Exploring and learning never were, and never were meant to be, confined to all the books that had been written, and to the study of bygone and living personalities. Knowledge of humankind is constantly evolving based on learning and experience; new knowledge refutes some of the old on the way to more and better collective learning and experience. That is the nature of beasts that they are.
Moreover, learning and experience together have added dimensions to it - both commercial and economic. For example, if you did well in science or engineering in Assam in our time, you become a veritable ‘hero’ of your time. Nobody cared to know what you could do for the State or the country. Your future path to progress was (and with it prosperity) practically in your hands.
On the other hand, if you weren’t in science or engineering but in arts, the (your) path to progress was limited. You were left no choice but to compete in the entrance examinations of the State or the Central Governments, or teach at a college or a university. If you bagged a Central Government position, you became a ‘whiz kid’ in American parlance or ‘Avatar’ in Indian parlance. But, while a whiz kid like Bill Gates or Steve Jobs didn’t complete undergraduate education, but became known by their spectacular achievements, an Avatar was likely to command an enchanted audience for his or her lifetime. Folks back home are still talking about those ‘toppers’ thirty years ago as if they topped something monumental…
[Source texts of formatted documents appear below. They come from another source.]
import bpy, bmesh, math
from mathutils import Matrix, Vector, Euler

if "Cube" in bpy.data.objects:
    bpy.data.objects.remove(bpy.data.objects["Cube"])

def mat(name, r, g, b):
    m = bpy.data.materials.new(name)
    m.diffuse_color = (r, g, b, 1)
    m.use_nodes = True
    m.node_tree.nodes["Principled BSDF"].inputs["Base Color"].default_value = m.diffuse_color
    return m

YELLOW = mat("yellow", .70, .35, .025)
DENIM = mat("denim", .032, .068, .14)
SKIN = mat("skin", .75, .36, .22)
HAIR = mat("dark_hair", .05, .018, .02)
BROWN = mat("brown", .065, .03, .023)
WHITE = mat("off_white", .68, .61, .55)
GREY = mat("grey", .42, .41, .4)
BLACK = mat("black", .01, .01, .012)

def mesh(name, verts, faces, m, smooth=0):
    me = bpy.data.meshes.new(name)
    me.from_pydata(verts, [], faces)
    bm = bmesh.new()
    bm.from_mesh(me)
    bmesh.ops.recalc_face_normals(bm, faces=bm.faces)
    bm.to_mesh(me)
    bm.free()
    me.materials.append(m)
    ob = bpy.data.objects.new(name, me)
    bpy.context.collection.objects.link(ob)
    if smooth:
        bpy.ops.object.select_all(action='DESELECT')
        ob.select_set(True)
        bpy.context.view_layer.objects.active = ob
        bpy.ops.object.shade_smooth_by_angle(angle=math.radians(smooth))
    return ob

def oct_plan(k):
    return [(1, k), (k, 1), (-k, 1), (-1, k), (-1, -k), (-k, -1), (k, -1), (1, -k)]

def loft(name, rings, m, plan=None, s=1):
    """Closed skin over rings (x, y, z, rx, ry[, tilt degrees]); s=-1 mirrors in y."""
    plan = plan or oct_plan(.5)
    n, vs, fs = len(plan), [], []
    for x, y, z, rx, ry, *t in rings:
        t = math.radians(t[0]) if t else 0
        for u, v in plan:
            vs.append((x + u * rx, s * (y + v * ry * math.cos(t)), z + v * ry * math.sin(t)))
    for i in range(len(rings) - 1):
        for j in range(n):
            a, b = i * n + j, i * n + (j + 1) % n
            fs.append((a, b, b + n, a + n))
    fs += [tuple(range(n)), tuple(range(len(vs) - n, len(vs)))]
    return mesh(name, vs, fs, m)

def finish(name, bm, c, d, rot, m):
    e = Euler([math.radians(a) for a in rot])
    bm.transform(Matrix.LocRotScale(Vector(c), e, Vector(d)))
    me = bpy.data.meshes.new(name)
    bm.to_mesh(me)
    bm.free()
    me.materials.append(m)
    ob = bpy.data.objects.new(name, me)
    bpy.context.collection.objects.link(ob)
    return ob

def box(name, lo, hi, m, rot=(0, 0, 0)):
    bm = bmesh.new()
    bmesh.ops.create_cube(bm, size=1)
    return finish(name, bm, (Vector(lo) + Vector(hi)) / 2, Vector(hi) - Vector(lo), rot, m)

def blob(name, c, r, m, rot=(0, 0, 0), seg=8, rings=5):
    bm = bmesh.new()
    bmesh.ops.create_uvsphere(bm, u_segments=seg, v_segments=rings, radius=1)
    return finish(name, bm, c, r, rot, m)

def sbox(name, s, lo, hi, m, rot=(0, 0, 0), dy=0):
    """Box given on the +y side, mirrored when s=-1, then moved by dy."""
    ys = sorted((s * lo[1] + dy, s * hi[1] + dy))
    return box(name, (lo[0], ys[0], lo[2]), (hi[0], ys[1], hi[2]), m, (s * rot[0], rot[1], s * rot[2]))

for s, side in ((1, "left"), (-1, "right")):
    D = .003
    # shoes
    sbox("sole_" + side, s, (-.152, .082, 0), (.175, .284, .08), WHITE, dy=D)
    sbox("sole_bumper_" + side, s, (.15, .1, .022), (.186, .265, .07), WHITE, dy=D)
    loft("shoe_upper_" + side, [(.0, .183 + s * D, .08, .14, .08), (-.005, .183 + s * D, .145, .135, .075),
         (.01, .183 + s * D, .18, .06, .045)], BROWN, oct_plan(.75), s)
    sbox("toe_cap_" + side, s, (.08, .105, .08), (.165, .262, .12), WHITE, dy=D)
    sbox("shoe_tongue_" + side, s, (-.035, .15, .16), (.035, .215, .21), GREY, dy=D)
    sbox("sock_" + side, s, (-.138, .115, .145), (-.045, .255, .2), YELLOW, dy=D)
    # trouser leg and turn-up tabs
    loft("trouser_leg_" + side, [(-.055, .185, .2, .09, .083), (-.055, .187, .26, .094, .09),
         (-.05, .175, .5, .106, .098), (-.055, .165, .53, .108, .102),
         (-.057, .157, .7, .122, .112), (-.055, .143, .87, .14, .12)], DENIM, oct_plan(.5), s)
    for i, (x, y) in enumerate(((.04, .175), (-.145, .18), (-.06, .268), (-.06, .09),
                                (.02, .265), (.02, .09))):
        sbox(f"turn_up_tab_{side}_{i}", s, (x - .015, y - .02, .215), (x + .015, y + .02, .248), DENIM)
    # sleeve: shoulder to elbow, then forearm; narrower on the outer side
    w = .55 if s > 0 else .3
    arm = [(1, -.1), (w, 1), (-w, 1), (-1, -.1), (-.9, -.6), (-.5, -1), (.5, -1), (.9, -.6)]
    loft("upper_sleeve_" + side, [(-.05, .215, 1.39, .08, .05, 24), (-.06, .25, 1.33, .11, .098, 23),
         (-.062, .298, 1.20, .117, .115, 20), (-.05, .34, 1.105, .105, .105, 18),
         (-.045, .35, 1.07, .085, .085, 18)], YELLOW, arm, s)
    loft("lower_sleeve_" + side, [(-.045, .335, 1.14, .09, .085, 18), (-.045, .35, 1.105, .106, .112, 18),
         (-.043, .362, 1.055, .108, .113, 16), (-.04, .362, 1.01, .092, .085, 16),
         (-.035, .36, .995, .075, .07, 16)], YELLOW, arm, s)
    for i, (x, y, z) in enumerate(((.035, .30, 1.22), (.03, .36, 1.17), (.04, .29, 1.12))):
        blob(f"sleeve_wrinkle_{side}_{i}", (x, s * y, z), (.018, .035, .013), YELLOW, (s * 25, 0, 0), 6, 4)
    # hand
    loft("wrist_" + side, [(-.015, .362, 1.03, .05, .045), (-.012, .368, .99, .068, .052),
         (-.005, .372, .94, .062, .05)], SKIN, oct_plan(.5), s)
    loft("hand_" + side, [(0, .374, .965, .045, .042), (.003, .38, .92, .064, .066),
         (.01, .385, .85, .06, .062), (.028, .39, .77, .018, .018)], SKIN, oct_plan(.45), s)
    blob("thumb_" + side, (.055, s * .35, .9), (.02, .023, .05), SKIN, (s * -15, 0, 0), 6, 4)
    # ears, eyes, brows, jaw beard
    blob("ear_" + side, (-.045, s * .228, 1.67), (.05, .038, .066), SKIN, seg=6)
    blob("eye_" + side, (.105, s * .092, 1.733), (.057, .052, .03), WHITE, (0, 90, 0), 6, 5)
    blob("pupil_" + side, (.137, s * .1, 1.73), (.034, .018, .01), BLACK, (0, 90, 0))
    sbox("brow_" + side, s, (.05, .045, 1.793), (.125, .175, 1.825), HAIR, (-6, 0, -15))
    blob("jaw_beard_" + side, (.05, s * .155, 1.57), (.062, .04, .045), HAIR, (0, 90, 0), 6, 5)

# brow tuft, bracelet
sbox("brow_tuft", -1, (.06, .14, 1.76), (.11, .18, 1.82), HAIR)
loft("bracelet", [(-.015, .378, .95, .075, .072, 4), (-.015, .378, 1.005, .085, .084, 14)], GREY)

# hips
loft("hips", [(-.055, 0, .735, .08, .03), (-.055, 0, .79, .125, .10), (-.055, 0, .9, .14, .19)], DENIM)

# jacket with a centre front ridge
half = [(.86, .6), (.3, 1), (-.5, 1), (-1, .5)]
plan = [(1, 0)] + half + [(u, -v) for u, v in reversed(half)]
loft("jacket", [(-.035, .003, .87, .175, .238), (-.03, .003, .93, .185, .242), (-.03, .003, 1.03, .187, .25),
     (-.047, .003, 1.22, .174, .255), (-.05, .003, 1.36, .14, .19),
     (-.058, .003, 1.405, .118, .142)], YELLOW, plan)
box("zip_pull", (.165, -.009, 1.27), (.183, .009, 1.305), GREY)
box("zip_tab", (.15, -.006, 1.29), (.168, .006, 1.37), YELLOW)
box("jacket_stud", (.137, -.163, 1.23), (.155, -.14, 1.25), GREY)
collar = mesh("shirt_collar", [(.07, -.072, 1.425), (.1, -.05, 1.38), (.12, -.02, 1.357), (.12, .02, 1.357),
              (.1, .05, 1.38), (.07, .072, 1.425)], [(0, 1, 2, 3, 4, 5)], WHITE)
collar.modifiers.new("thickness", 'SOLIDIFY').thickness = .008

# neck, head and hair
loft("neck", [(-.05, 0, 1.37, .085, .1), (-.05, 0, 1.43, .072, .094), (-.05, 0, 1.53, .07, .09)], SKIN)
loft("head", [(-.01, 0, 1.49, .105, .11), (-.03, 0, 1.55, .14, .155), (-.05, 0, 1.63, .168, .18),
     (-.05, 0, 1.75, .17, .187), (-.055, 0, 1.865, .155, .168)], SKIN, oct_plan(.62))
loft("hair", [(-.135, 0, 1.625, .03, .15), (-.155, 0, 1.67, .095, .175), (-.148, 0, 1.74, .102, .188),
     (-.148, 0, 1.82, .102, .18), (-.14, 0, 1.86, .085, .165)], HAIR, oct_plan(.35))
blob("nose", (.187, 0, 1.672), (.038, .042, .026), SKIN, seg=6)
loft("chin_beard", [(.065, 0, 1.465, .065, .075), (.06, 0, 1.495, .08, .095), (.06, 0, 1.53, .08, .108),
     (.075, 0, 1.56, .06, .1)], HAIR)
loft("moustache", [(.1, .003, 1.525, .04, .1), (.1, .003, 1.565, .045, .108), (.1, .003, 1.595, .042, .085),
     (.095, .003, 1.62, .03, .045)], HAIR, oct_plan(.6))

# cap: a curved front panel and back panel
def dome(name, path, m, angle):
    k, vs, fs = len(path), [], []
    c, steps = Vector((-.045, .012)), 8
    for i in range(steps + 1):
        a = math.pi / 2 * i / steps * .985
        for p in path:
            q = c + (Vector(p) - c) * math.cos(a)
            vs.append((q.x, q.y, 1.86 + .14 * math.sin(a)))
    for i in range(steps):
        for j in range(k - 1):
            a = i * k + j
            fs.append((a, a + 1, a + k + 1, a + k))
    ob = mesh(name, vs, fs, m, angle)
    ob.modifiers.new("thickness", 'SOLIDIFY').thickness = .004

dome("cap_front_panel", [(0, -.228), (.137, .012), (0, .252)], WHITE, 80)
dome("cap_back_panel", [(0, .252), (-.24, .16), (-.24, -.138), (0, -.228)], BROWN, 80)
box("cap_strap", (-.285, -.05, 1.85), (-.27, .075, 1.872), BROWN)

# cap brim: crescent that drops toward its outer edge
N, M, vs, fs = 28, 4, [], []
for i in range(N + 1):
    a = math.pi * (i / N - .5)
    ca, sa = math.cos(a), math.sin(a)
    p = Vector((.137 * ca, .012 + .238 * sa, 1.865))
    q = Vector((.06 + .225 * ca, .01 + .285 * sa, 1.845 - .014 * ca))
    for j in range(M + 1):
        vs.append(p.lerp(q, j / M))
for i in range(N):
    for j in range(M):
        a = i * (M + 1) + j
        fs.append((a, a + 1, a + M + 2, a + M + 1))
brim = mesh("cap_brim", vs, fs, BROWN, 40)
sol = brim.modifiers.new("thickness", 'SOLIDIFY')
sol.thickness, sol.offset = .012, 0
Anyway, things aren’t so easy now. This is the new age of ‘Creative Destruction’, which, according to economist Joseph Schumpeter, is the age when the decomposed remains of old and failing companies form the compost for the crop of start-ups. But, you would say, ‘what’s a start-up a company when I haven’t seen a real one yet? What’s compost anyway?’
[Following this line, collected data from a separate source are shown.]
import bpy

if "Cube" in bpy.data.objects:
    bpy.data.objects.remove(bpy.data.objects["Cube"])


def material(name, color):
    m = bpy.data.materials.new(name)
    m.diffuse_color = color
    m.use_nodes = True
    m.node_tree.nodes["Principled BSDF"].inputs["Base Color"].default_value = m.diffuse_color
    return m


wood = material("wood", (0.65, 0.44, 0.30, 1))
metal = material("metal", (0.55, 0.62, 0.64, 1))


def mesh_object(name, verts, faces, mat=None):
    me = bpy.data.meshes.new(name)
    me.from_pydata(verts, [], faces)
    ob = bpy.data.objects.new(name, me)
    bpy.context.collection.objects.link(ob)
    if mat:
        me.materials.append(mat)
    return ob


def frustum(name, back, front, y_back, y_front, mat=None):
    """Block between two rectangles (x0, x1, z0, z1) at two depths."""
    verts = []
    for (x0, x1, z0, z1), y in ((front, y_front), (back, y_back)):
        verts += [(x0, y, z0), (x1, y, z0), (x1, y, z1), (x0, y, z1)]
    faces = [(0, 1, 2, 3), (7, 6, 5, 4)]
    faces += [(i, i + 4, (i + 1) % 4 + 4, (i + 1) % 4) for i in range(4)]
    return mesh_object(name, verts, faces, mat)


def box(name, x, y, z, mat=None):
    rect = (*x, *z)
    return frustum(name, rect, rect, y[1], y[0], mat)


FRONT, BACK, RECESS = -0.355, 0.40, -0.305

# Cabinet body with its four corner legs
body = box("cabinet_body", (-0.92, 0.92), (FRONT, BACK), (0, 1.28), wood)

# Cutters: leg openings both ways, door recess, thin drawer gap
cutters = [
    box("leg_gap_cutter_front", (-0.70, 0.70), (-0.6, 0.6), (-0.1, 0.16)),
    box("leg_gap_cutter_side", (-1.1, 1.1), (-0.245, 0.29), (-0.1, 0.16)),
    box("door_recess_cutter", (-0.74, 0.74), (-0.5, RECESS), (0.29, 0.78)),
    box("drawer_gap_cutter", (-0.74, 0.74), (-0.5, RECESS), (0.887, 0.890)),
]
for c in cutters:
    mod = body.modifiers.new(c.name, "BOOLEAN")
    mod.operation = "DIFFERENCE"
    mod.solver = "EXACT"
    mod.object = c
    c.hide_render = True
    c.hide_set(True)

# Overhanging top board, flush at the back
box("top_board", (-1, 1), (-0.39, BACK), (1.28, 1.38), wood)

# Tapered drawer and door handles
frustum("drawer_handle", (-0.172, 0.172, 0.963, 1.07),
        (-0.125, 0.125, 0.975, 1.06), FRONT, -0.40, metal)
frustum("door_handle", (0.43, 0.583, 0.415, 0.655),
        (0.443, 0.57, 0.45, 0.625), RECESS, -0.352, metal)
That is far from the reality on the ground. Everybody wants to be somebody over so many bare and naked bodies, and in the process of trying to get there, we never get around to learning or knowing what compost is. The word is a ‘metaphor’ for all things we’re supposed to know. Who in his right mind would do that? Are not the ‘khetioks’ supposed to handle that kind of smelly stuff?
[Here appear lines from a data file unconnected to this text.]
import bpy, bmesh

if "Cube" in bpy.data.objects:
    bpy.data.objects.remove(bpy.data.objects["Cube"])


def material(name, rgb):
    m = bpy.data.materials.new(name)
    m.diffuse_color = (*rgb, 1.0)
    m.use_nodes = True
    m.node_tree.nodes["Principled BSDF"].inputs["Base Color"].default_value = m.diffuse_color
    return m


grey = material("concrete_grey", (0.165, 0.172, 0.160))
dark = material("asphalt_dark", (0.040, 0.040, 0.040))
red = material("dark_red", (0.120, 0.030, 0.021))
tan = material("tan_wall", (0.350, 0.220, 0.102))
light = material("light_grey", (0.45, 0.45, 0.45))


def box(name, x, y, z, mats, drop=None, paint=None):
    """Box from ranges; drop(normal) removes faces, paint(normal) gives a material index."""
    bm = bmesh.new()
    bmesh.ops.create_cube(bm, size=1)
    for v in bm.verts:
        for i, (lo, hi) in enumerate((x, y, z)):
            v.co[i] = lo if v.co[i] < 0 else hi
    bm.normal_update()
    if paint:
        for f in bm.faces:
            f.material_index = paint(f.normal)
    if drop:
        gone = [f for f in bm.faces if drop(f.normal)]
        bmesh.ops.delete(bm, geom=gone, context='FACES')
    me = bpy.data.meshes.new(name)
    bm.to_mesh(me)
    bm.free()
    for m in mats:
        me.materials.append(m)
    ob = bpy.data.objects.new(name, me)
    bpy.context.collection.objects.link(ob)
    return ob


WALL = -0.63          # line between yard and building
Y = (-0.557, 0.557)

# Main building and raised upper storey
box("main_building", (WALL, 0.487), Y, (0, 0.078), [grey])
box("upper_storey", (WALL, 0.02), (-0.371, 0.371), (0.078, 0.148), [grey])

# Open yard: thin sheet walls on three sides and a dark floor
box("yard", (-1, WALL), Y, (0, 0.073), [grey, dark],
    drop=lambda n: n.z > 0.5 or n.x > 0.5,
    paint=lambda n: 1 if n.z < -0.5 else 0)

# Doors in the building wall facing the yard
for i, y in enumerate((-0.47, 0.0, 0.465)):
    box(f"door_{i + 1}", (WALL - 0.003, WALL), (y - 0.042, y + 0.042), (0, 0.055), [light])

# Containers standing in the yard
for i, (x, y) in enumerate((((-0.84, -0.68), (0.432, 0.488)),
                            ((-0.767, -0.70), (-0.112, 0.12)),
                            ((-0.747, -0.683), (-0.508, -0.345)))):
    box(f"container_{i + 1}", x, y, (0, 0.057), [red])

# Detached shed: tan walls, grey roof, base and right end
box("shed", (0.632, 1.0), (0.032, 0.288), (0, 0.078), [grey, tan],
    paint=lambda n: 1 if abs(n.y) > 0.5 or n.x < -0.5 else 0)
The Vice-chancellor of a university in Assam- his head, presumably, in the rarefied air of the university - said to his friends and colleagues that they must speak in English otherwise, horror of all horror, they would be denied a chance of working for a MNC. I heard that from many others as well. Multi-national companies are in the business of earning money - lots of money. They don’t care if the money comes the ‘Chinese’ way, the ‘Vietnamese’ way, the ‘Hindi’ way, the ‘Assamese’ way, or any other language way. With hard-working and competent employees working for them, they (MNCs) will be happy to get a sizable ROI (Return On Investment). Are you ready to provide that? Do you have the smarts to do that or you’re simply smarting off your English?
Do you have imagination to explore new territories, and the curiosity to know what you don’t know? Are you hung up on the ‘language’ you know? Are you ready to try new ideas and new processes? Are you ready to take risks? Are the degrees you earned more important to you than what you are capable of doing with confidence? Do you come to an Indian Hindu ‘sraddha’ ceremony wearing a suit and a tie? Do you send a general letter of your father’s death, and in that letter you include your and all your siblings’ professional degrees? Get real. Then you need re-education for you and your next generation to survive in this evolving new and complex world of ours. Are our schools, colleges, and universities ready to take up the challenge? Can the State Government of Assam provide a clean administration? Can the top police administrators, instead of marveling at their omnipotence and glory and getting involved in corrupt practices, do what they are supposed to do - protect life and property of citizens to establish the rule of law? Can you assure us that what happened in Beltola a few months ao would never happen again - Never Again?. Therein lies the long answer.